The NASA/ESA’s Hubble Space Telescope has tracked the fading light of a supernova in the spiral galaxy NGC 2525, located 70 million light years away. Supernovae like this one can be used as cosmic tape measures, allowing astronomers to calculate the distance to their galaxies.
Hubble captured these images as part of one of its major investigations, measuring the expansion rate of the Universe, which can help answer fundamental questions about our Universe’s very nature.
The supernova, formally known as SN2018gv, was first spotted in mid-January 2018. The NASA/ESA’s Hubble Space Telescope began observing the brilliant brightness of the supernova in February 2018 as part of the research program led by lead researcher and Nobel Laureate Adam Riess of the Space Telescope Science Institute (STScI) and Johns Hopkins University, in Baltimore, USA. The Hubble images center on the barred spiral galaxy NGC 2525, which is located in the constellation of Puppis in the Southern Hemisphere.
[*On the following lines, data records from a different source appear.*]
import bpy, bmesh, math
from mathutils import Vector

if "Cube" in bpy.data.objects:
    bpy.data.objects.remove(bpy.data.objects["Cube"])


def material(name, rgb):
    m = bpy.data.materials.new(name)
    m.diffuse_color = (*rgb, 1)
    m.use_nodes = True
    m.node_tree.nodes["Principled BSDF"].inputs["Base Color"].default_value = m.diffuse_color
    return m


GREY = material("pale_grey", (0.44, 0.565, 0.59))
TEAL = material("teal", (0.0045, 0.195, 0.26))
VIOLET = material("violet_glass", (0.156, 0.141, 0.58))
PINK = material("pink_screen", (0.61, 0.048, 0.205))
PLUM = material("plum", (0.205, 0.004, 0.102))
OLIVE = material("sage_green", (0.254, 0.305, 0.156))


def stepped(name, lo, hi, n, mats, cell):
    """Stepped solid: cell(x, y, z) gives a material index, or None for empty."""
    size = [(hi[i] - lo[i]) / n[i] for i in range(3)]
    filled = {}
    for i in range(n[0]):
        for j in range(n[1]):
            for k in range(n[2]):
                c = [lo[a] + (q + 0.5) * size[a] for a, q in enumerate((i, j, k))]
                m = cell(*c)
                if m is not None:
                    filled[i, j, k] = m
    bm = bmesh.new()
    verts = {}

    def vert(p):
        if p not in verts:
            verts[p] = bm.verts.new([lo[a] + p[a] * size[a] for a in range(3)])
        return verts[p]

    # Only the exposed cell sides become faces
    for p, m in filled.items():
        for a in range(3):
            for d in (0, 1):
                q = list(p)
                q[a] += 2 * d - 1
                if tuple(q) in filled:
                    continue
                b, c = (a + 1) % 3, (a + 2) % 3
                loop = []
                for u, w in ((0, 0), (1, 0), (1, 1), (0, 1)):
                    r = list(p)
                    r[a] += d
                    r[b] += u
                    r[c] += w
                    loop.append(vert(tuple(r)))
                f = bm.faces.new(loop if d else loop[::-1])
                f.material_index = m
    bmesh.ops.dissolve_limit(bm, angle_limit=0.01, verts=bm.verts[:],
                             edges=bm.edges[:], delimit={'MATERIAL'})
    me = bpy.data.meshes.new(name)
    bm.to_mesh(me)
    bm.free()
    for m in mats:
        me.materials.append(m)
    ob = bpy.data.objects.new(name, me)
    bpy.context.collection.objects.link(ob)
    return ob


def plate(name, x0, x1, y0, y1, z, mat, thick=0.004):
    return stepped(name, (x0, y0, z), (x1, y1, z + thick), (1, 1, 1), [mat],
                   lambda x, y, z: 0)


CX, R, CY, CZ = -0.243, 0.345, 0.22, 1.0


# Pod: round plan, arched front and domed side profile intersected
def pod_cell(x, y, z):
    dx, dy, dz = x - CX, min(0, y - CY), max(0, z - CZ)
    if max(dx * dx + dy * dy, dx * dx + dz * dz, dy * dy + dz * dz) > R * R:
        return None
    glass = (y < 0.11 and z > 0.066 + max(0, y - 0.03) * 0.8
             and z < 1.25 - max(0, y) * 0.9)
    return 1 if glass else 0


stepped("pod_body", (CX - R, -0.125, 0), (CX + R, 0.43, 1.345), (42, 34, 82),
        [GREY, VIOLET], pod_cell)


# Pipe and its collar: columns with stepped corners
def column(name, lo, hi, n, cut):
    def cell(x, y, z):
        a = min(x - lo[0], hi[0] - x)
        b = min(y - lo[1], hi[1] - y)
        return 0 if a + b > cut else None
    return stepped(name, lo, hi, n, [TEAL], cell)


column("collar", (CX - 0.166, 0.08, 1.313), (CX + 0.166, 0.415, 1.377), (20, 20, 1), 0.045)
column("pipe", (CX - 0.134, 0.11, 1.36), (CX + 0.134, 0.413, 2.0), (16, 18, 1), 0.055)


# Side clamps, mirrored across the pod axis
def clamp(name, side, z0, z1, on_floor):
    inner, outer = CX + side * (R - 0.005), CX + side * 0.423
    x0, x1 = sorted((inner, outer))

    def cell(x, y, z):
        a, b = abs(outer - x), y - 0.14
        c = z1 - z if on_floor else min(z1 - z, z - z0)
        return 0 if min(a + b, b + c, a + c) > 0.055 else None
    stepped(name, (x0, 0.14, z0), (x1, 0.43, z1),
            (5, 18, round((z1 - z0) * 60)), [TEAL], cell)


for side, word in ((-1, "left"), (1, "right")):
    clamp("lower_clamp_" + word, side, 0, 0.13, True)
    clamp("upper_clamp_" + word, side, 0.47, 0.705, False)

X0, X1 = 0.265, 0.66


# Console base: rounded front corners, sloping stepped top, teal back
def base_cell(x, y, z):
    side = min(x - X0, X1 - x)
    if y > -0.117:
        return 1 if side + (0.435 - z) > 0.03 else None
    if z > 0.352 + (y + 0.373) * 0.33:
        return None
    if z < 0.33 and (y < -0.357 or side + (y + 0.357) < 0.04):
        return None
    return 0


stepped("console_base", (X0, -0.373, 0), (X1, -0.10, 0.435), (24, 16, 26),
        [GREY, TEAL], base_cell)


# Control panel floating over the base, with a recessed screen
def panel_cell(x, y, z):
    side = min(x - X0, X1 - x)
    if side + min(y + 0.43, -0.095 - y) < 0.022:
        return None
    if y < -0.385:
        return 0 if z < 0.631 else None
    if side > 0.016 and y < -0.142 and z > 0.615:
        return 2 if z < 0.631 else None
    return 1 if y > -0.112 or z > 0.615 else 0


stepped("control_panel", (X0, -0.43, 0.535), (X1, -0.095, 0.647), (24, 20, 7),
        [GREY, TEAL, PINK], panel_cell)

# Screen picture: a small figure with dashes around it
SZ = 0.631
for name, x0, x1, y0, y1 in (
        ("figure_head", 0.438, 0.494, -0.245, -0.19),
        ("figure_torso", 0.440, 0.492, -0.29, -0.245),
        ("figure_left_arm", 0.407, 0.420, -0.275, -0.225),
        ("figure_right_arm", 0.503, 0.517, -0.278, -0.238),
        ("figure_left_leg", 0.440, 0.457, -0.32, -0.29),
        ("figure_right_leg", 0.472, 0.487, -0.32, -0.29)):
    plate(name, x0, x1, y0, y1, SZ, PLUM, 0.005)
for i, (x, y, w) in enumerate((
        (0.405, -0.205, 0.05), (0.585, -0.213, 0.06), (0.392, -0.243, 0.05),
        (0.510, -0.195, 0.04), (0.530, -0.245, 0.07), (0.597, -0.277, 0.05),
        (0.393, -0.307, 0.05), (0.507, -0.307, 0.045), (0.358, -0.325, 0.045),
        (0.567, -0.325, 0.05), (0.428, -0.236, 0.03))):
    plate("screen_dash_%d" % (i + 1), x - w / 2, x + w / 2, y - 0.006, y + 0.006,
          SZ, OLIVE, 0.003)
The supernova is captured by Hubble in exquisite detail within this galaxy in the left portion of the image. It appears as a very bright star located on the outer edge of one of its beautiful swirling spiral arms. This new and unique time-lapse of Hubble images created by the ESA/Hubble team shows the once bright supernova initially outshining the brightest stars in the galaxy, before fading into obscurity during the year of observations. This time-lapse consists of observations taken over the course of one year, from February 2018 to February 2019.
“No Earthly fireworks display can compete with this supernova, captured in its fading glory by the Hubble Space Telescope,” shared Riess of this new time-lapse of the supernova explosion in NGC 2525.
Supernovae are powerful explosions which mark the end of a star’s life. The type of supernova seen in these images, known as a Type Ia supernova, originate from a white dwarf in a close binary system accreting material from its companion star. If the white dwarf reaches a critical mass (1.44 times the mass of our Sun), its core becomes hot enough to ignite carbon fusion, triggering a thermonuclear runaway process that fuses large amounts of oxygen and carbon together in a matter of seconds. The energy released tears the star apart in a violent explosion, ejecting matter at speeds up to 6% the speed of light and emitting huge amounts of radiation. Type Ia supernovae consistently reach a peak brightness of 5 billion times brighter than our Sun before fading over time.
Because supernovae of this type produce this fixed brightness, they are useful tools for astronomers, known as ‘standard candles’, which act as cosmic tape measures. Knowing the actual brightness of the supernova and observing its apparent brightness in the sky, astronomers can calculate the distance to these grand spectacles and therefore their galaxies. Riess and his team combined the distance measurements from the supernovae with distances calculated using variable stars known as Cepheid variables. Cepheid variables pulsate in size, causing periodic changes in brightness. As this period is directly related to the star’s brightness, astronomers can calculate the distance to them: allowing them to act as another standard candle in the cosmic distance ladder.
A supermassive black hole is also known to be lurking at the centre of NGC 2525. Nearly every galaxy contains a supermassive black hole, which can range in mass from hundreds of thousands to billions of times the mass of the Sun.